Mayoral candidate Lori Lightfoot and her daughter Vivian Lightfoot appear with supporters at EvolveHer in Chicago Tuesday, Feb. 26, 2019. Former federal prosecutor Lightfoot, who could become the first African-American woman to lead the nation's third-largest city, was the top vote-getter in a field of 14 that included a member of the Daley family that has dominated Chicago politics for much of the last six decades. (Erin Hooley/Chicago Tribune via AP)
Mayoral candidate Lori Lightfoot and her daughter Vivian Lightfoot appear with supporters at EvolveHer in Chicago Tuesday, Feb. 26, 2019. Former federal prosecutor Lightfoot, who could become the first African-American woman to lead the nation's third-largest city, was the top vote-getter in a field of 14 that included a member of the Daley family that has dominated Chicago politics for much of the last six decades. (Erin Hooley/Chicago Tribune via AP)
Supporters at Lori Lightfoot's election party cheer, Tuesday, Feb. 26, 2019, in Chicago. Fourteen candidates are jockeying for a spot in what will be an almost certain mayoral runoff. (Tyler LaRiviere/Chicago Sun-Times via AP)
Supporters at Lori Lightfoot's election party cheer, Tuesday, Feb. 26, 2019, in Chicago. Fourteen candidates are jockeying for a spot in what will be an almost certain mayoral runoff. (Tyler LaRiviere/Chicago Sun-Times via AP)
Chicago mayoral candidate Toni Preckwinkle speaks at her election night event in Chicago on Tuesday, Feb. 26, 2019. Cook County Board President Preckwinkle will face former federal prosecutor Lori Lightfoot in a runoff to become Chicago's next mayor. The race will guarantee the nation's third-largest city will be led the next four years by an African-American woman. (Ashlee Rezin/Chicago Sun-Times via AP)

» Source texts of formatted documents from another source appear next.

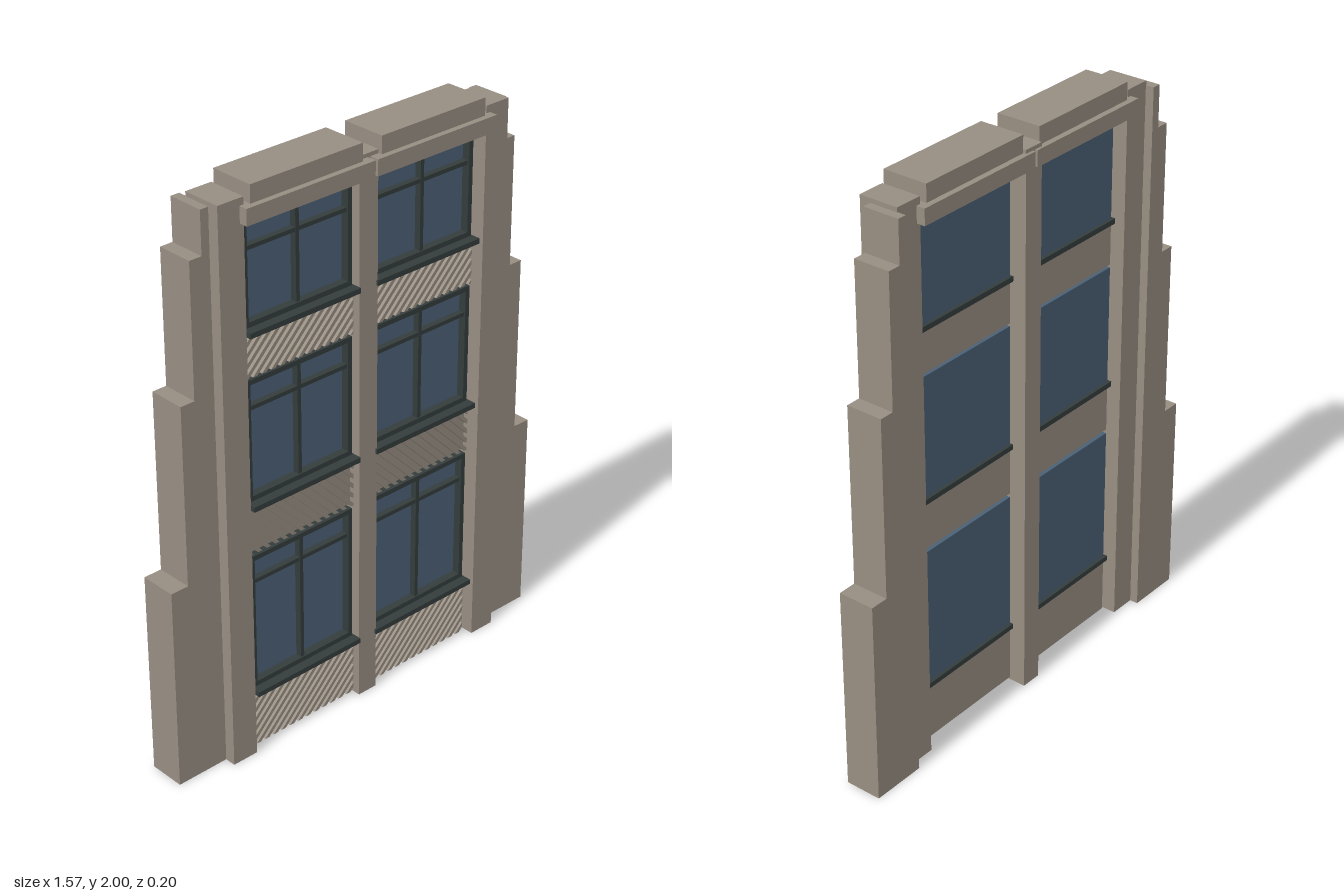
import * as THREE from 'three';

const stone = new THREE.MeshStandardMaterial({ color: 0x988e82 });
stone.name = 'stone';
const metal = new THREE.MeshStandardMaterial({ color: 0x343c3c });
metal.name = 'darkFrame';
const glass = new THREE.MeshStandardMaterial({ color: 0x4b6076 });
glass.name = 'blueGlass';

// Box given by its limits on each axis
function block(parent, name, material, [x0, x1], [y0, y1], [z0, z1]) {
  const mesh = new THREE.Mesh(new THREE.BoxGeometry(x1 - x0, y1 - y0, z1 - z0), material);
  mesh.position.set((x0 + x1) / 2, (y0 + y1) / 2, (z0 + z1) / 2);
  mesh.name = name;
  parent.add(mesh);
}

// Keep the part of a polygon where f(point) >= 0
function clip(points, f) {
  const out = [];
  points.forEach((a, i) => {
    const b = points[(i + 1) % points.length];
    const fa = f(a), fb = f(b);
    if (fa >= 0) out.push(a);
    if (fa * fb < 0) out.push(a.clone().lerp(b, fa / (fa - fb)));
  });
  return out;
}

// Panel with diagonal ribs cut off at its edges; slope is 1 or -1
function spandrel(parent, [x0, x1], [y0, y1], slope) {
  const panel = new THREE.Group();
  panel.name = 'ribbedSpandrel';
  block(panel, 'spandrelBack', stone, [x0, x1], [y0, y1], [-0.03, 0.03]);
  const pitch = 0.036, rib = 0.018;
  const rect = [[x0, y0], [x1, y0], [x1, y1], [x0, y1]].map(p => new THREE.Vector2(...p));
  const across = p => p.x - slope * p.y;
  const values = rect.map(across);
  const end = Math.max(...values);
  const shapes = [];
  for (let c = Math.min(...values) - rib / 2; c < end; c += pitch) {
    const strip = clip(clip(rect, p => across(p) - c), p => c + rib - across(p));
    if (strip.length > 2) shapes.push(new THREE.Shape(strip));
  }
  const ribs = new THREE.Mesh(new THREE.ExtrudeGeometry(shapes, { depth: 0.016, bevelEnabled: false }), stone);
  ribs.position.z = 0.03;
  ribs.name = 'diagonalRibs';
  panel.add(ribs);
  parent.add(panel);
}

// Glazed window with frame, mullion, transom and sill
function windowUnit(parent, [x0, x1], [y0, y1], transomY) {
  const unit = new THREE.Group();
  unit.name = 'window';
  const f = 0.017, z = [0.012, 0.04], m = (x0 + x1) / 2;
  block(unit, 'glassPane', glass, [x0, x1], [y0, y1], [-0.03, 0.012]);
  block(unit, 'frameSide', metal, [x0, x0 + f], [y0, y1], z);
  block(unit, 'frameSide', metal, [x1 - f, x1], [y0, y1], z);
  block(unit, 'frameTop', metal, [x0 + f, x1 - f], [y1 - f, y1], z);
  block(unit, 'frameBottom', metal, [x0 + f, x1 - f], [y0, y0 + f], z);
  block(unit, 'mullion', metal, [m - 0.007, m + 0.007], [y0 + f, y1 - f], [0.012, 0.035]);
  block(unit, 'transom', metal, [x0 + f, x1 - f], [transomY - 0.007, transomY + 0.007], [0.012, 0.034]);
  block(unit, 'sill', metal, [x0 - 0.006, x1 + 0.006], [y0 - 0.018, y0], [-0.042, 0.073]);
  parent.add(unit);
}

export function createModel() {
  const model = new THREE.Group();
  model.name = 'facadeSection';

  // Stepped buttresses and pilasters on both sides
  const steps = [[0.785, 0, 0.725], [0.72, 0.725, 1.35], [0.668, 1.35, 1.805], [0.622, 1.805, 1.95]];
  for (const s of [-1, 1]) {
    const span = (a, b) => (s > 0 ? [a, b] : [-b, -a]);
    for (const [x, y0, y1] of steps) {
      block(model, 'buttressStep', stone, span(0.59, x), [y0, y1], [-0.1, 0.03]);
    }
    block(model, 'pilaster', stone, span(0.495, 0.592), [0, 1.965], [-0.07, 0.07]);
    block(model, 'cornice', stone, span(0.005, 0.51), [1.885, 1.94], [-0.1, 0.1]);
    block(model, 'parapet', stone, span(0.039, 0.478), [1.94, 2], [-0.08, 0.08]);
  }
  block(model, 'centrePier', stone, [-0.038, 0.038], [0, 1.953], [-0.09, 0.066]);

  // Two bays of three storeys: spandrel base, window base, window top, transom
  const storeys = [[0.01, 0.232, 0.724, 0.626], [0.738, 0.925, 1.346, 1.246], [1.356, 1.522, 1.872, 1.777]];
  for (const centre of [-0.261, 0.255]) {
    const bay = new THREE.Group();
    bay.name = 'windowBay';
    bay.position.x = centre;
    storeys.forEach(([base, sill, top, transom], i) => {
      spandrel(bay, [-0.216, 0.216], [base, sill - 0.018], i % 2 ? -1 : 1);
      windowUnit(bay, [-0.216, 0.216], [sill, top], transom);
    });
    model.add(bay);
  }
  return model;
}
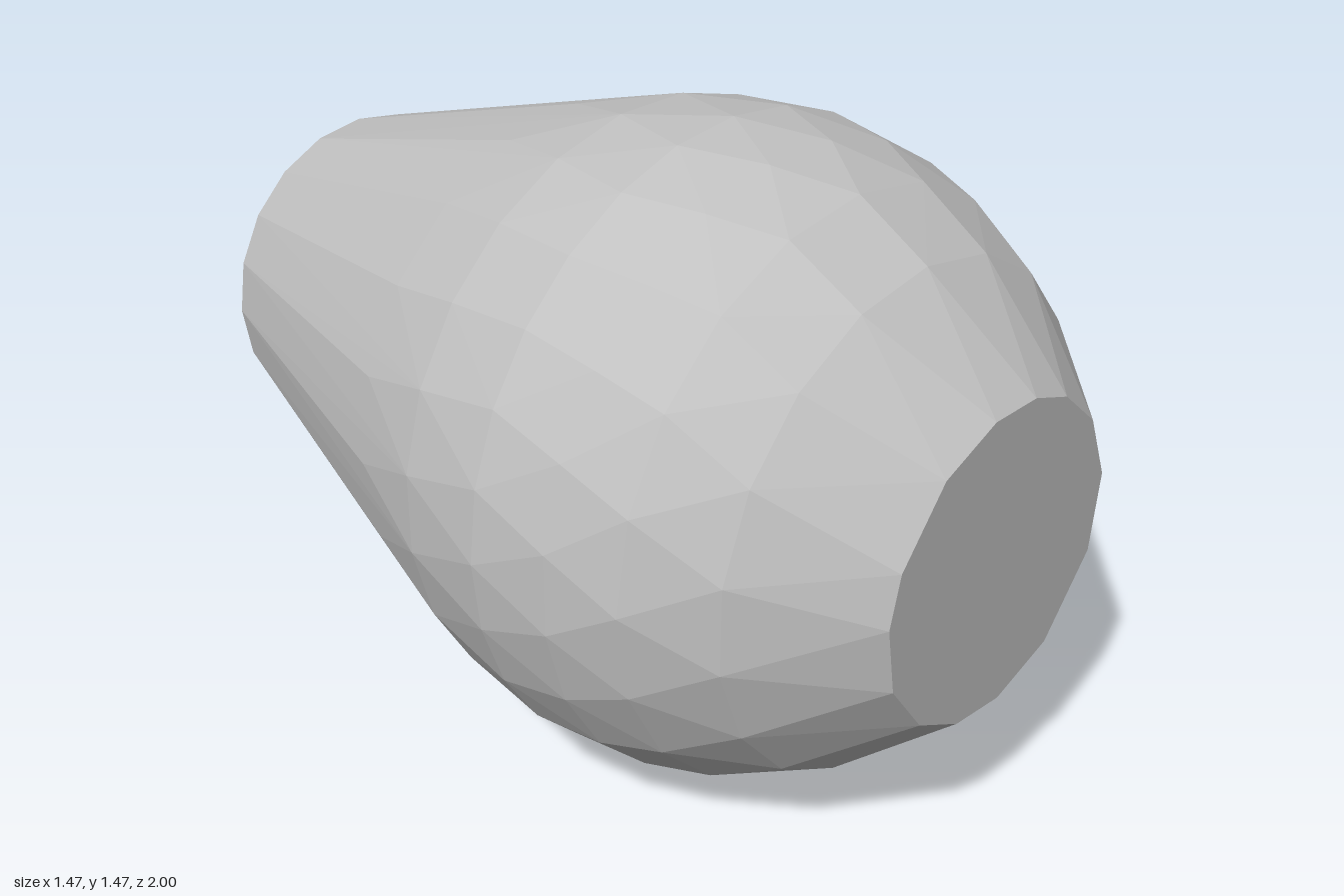
import * as THREE from 'three';
import { ConvexGeometry } from 'three/addons/geometries/ConvexGeometry.js';

const CENTRE_Y = 0.735;

// Point on a ring around the long (z) axis
function ringPoint(radius, angle, z) {
  return new THREE.Vector3(radius * Math.cos(angle), CENTRE_Y + radius * Math.sin(angle), z);
}

export function createModel() {
  const model = new THREE.Group();
  model.name = 'facetedBulb';

  const grey = new THREE.MeshStandardMaterial({ color: 0xc0c0c0 });
  grey.name = 'light grey';
  grey.flatShading = true;

  const points = [];

  // Irregular flat front end
  const frontAngles = [80, 61, 37, 10, -20, -55, -83, -106, -130, -157, 177, 158, 127, 101];
  for (const a of frontAngles) points.push(ringPoint(0.352, THREE.MathUtils.degToRad(a), 1));

  // Rings along the body, staggered so the skin breaks into triangles: z, radius, sides, stagger
  const rings = [
    [0.77, 0.565, 18, 0.5],
    [0.6, 0.662, 20, 0],
    [0.45, 0.712, 24, 0.5],
    [0.27, 0.735, 28, 0],
    [0.04, 0.71, 24, 0.5],
    [-0.19, 0.645, 20, 0],
    [-1, 0.4, 20, 0],
  ];
  for (const [z, radius, sides, stagger] of rings) {
    for (let i = 0; i < sides; i++) {
      points.push(ringPoint(radius, ((i + stagger) / sides) * Math.PI * 2, z));
    }
  }

  // Convex skin over all the rings, with flat ends
  const body = new THREE.Mesh(new ConvexGeometry(points), grey);
  body.name = 'body';
  model.add(body);
  return model;
}
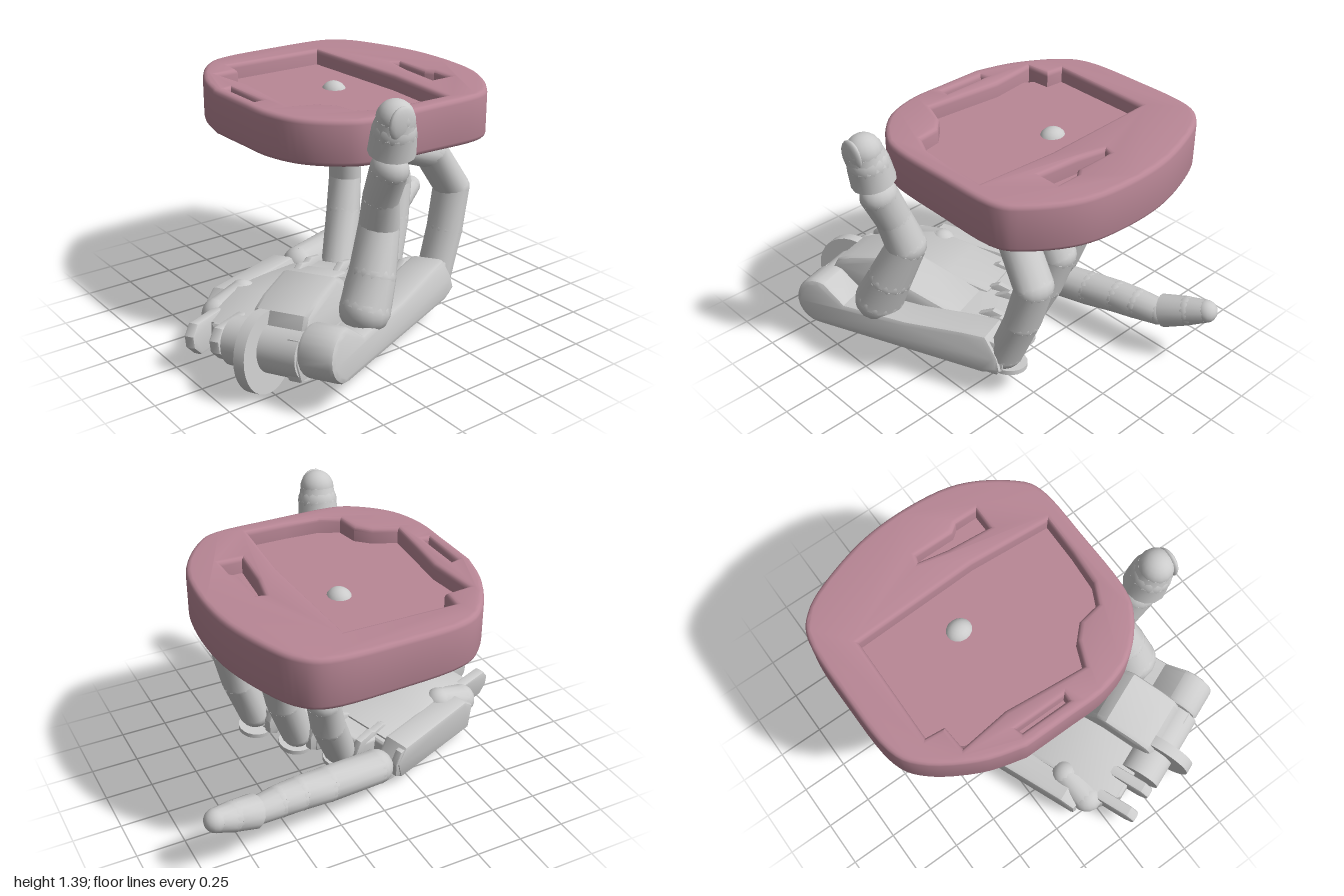
import * as THREE from 'three';
import { toCreasedNormals } from 'three/addons/utils/BufferGeometryUtils.js';

const grey = new THREE.MeshStandardMaterial({ color: 0xcccccc });
const pink = new THREE.MeshStandardMaterial({ color: 0xb98796 });
const V = (p) => new THREE.Vector3(p[0], p[1], p[2]);
const vec2s = (pts) => pts.map(([x, y]) => new THREE.Vector2(x, y));

function add(parent, name, geo, mat = grey) {
  const mesh = new THREE.Mesh(geo, mat);
  mesh.name = name;
  parent.add(mesh);
  return mesh;
}

// Tapered cylinder between two points
function rod(parent, name, a, b, ra, rb, sides = 14) {
  const A = V(a), B = V(b), dir = B.clone().sub(A);
  const m = add(parent, name, toCreasedNormals(new THREE.CylinderGeometry(rb, ra, dir.length(), sides), 0.7));
  m.position.copy(A).add(B).multiplyScalar(0.5);
  m.quaternion.setFromUnitVectors(new THREE.Vector3(0, 1, 0), dir.normalize());
}

// Chain of segments with rounded joints; points are [x, y, z, radius], width gives an oval section along z
function limb(parent, name, points, width = 1, flatStart = false) {
  const g = new THREE.Group();
  g.name = name;
  g.scale.z = width;
  const pts = points.map(([x, y, z, r]) => [x, y, z / width, r]);
  pts.forEach((p, i) => {
    if (i || !flatStart) {
      add(g, 'joint', new THREE.SphereGeometry(p[3], 16, 12)).position.copy(V(p));
    }
    if (i) rod(g, 'segment', pts[i - 1], p, pts[i - 1][3], p[3]);
  });
  parent.add(g);
}

// Side profile (length, height) extruded across the hand from v0 to v1
function across(parent, name, profile, v0, v1, bevel = 0.012) {
  const geo = new THREE.ExtrudeGeometry(new THREE.Shape(vec2s(profile)), {
    depth: v1 - v0 - 2 * bevel, bevelSize: bevel, bevelThickness: bevel, bevelOffset: -bevel, bevelSegments: 2,
  });
  geo.translate(0, 0, v0 + bevel);
  add(parent, name, toCreasedNormals(geo, 0.6));
}

// Horizontal outline (x, z) extruded upward from y0 to y1, with an optional rule for its vertices
function slab(parent, name, shape, y0, y1, bevel, mat, rule) {
  const geo = new THREE.ExtrudeGeometry(shape, {
    depth: y1 - y0 - 2 * bevel, bevelSize: bevel, bevelThickness: bevel, bevelOffset: -bevel,
    bevelSegments: 3, bevelEnabled: bevel > 0,
  });
  geo.rotateX(-Math.PI / 2).translate(0, y0 + bevel, 0);
  if (rule) {
    const p = geo.attributes.position;
    for (let i = 0; i < p.count; i++) p.setY(i, rule(p.getX(i), p.getY(i), p.getZ(i)));
  }
  add(parent, name, toCreasedNormals(geo, 0.6), mat);
}
const flip = (pts) => vec2s(pts.map(([x, z]) => [x, -z]));

function buildTray(root) {
  const g = new THREE.Group();
  g.name = 'tray';
  root.add(g);
  const outline = [[-.545, -.32], [-.545, -.08], [-.54, .13], [-.475, .32], [-.33, .465], [-.18, .52], [.14, .525], [.46, .515],
    [.6, .42], [.73, .21], [.775, -.03], [.765, -.32], [.69, -.59], [.6, -.765], [.46, -.848], [.14, -.86], [-.18, -.845],
    [-.34, -.75], [-.48, -.53]];
  const ring = new THREE.Shape(new THREE.SplineCurve([...flip(outline), flip([outline[0]])[0]]).getPoints(90));
  // Recess and the two shallow side dents
  const holes = [
    [[-.24, -.67], [.32, -.66], [.34, 0], [.31, .43], [.1, .425], [-.08, .41], [-.18, .36], [-.2, .24], [-.27, .17],
      [-.39, .12], [-.37, -.1], [-.35, -.3], [-.38, -.56], [-.25, -.57]],
    [[.47, -.05], [.5, -.2], [.53, -.19], [.53, .02], [.56, .06], [.56, .18], [.45, .18]],
    [[-.48, -.3], [-.45, -.31], [-.45, -.04], [-.48, -.04]],
  ];
  holes.forEach((h) => ring.holes.push(new THREE.Path(flip(h))));
  // The underside slopes gently
  const slope = (x, y, z) => (y < 1.1 ? y - 0.025 * (x - 0.1) + 0.012 * z : y);
  slab(g, 'trayRim', ring, 1.01, 1.255, 0.025, pink, slope);
  const floor = [[-.5, -.32], [-.5, .12], [-.3, .44], [.42, .47], [.66, .2], [.7, -.2], [.45, -.78], [-.2, -.78]];
  slab(g, 'trayFloor', new THREE.Shape(flip(floor)), 1.012, 1.17, 0, pink, slope);
}

function buildPalm(root) {
  // Hand frame: x along the fingers, z towards the thumb
  const palm = new THREE.Group();
  palm.name = 'palm';
  palm.rotation.set(-0.107, 0.384, 0, 'YXZ');
  root.add(palm);

  const outline = [[-.86, .55], [.22, .55], [.22, .33], [.14, .31], [.14, .06], [.07, .04], [.07, -.18], [-.02, -.2],
    [-.02, -.375], [-.5, -.385], [-.72, -.32], [-.82, -.2], [-.82, .06], [-.76, .08], [-.76, .2], [-.86, .22]];
  slab(palm, 'palmBody', new THREE.Shape(flip(outline)), 0.085, 0.25, 0.02, grey);

  // Forked knuckle mounts, one pair of cheeks and a tongue per finger
  [[.25, .43], [.19, .185], [.11, -.065], [.02, -.265]].forEach(([u, v]) => {
    [-1, 1].forEach((s) => {
      across(palm, 'knuckleCheek', [[u - .3, .2], [u - .06, .09], [u - .01, .12], [u, .2], [u - .03, .27], [u - .12, .29]],
        v + s * .1 - .02, v + s * .1 + .02, 0.006);
    });
    const tongue = add(palm, 'knuckleTongue', new THREE.CylinderGeometry(.095, .095, .025, 20));
    tongue.position.set(u - .02, .1, v);
  });

  // Thumb-side edge with its rounded wrist end
  const wristEnd = [];
  for (let i = 0; i <= 12; i++) {
    const a = Math.PI * (0.4 + i / 12 * 1.1);
    wristEnd.push([-.82 + .13 * Math.cos(a), .22 + .13 * Math.sin(a)]);
  }
  across(palm, 'thumbSideWall', [[.14, .09], [.24, .12], [.22, .2], [.15, .31], [.02, .3], [-.3, .26], [-.66, .25],
    ...wristEnd], .37, .57, 0.025);
  across(palm, 'backCover', [[-.84, .15], [-.86, .3], [-.82, .38], [-.74, .42], [-.56, .47], [-.5, .44], [-.44, .35],
    [-.1, .25], [-.1, .15]], .06, .38, 0.03);
  across(palm, 'pinkySideCover', [[-.82, .15], [-.8, .25], [-.55, .33], [-.3, .3], [-.05, .26], [-.05, .15]], -.27, .1, 0.025);
  across(palm, 'pinkySideWall', [[-.64, .09], [-.03, .09], [.01, .2], [-.04, .29], [-.56, .31], [-.64, .25]], -.395, -.25, 0.02);

  // Wrist disc, prongs and side lug
  const wheel = (name, u, y, v, r, w) => rod(palm, name, [u, y, v - w / 2], [u, y, v + w / 2], r, r, 32);
  wheel('wristDisc', -.86, .185, .13, .2, .06);
  wheel('wristHub', -.84, .2, .16, .12, .42);
  [-.25, -.1].forEach((v) => {
    across(palm, 'wristProng', [[-.7, .12], [-.9, .12], [-.945, .17], [-.945, .23], [-.9, .28], [-.7, .28]], v - .03, v + .03);
  });
  across(palm, 'wristProng', [[-.7, .1], [-.93, .1], [-.95, .2], [-.91, .3], [-.7, .3]], .3, .38);
  limb(palm, 'sideLug', [[-.66, .22, -.29, .085], [-.5, .27, -.25, .075]]);
}

export function createModel() {
  const root = new THREE.Group();
  root.name = 'handHoldingTray';
  buildPalm(root);
  buildTray(root);

  // Curled fingers
  limb(root, 'indexFinger', [[.37, .23, .32, .085], [.46, .47, .295, .087], [.515, .69, .275, .088], [.375, .905, .26, .086],
    [.14, .965, .245, .065]], 1.2);
  limb(root, 'middleFinger', [[.23, .21, .075, .085], [.33, .47, .01, .088], [.38, .66, -.03, .086], [.29, .9, .02, .082],
    [.1, .99, .04, .065]], 1.15);
  limb(root, 'ringFinger', [[.09, .2, -.15, .085], [.2, .45, -.25, .088], [.25, .63, -.3, .084], [.215, .95, -.265, .084],
    [.125, 1.14, -.23, .066]], 1.12);

  // Straight little finger
  limb(root, 'littleFinger', [[-.03, .165, -.345, .09], [.28, .2, -.4, .09], [.45, .225, -.43, .085], [.57, .235, -.45, .08],
    [.7, .24, -.475, .068]], 1.08);
  limb(root, 'littleFingertip', [[.72, .255, -.485, .088], [.84, .3, -.525, .077], [.935, .335, -.555, .06]], 1, true);

  // Upright thumb
  limb(root, 'thumb', [[-.295, .35, .59, .122], [-.23, .5, .565, .11], [-.15, .71, .51, .095], [-.18, .88, .56, .084],
    [-.19, 1.04, .63, .088]], 1.12);
  limb(root, 'thumbTip', [[-.195, 1.13, .65, .112], [-.2, 1.23, .67, .105], [-.205, 1.3, .685, .09]], 1, true);
  const nail = add(root, 'thumbNail', new THREE.SphereGeometry(1, 16, 10));
  nail.scale.set(.075, .085, .025);
  nail.position.set(-.215, 1.29, .748);
  nail.rotation.x = .05;
  return root;
}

Chicago mayoral candidate Toni Preckwinkle speaks at her election night event in Chicago on Tuesday, Feb. 26, 2019. Cook County Board President Preckwinkle will face former federal prosecutor Lori Lightfoot in a runoff to become Chicago's next mayor. The race will guarantee the nation's third-largest city will be led the next four years by an African-American woman. (Ashlee Rezin/Chicago Sun-Times via AP)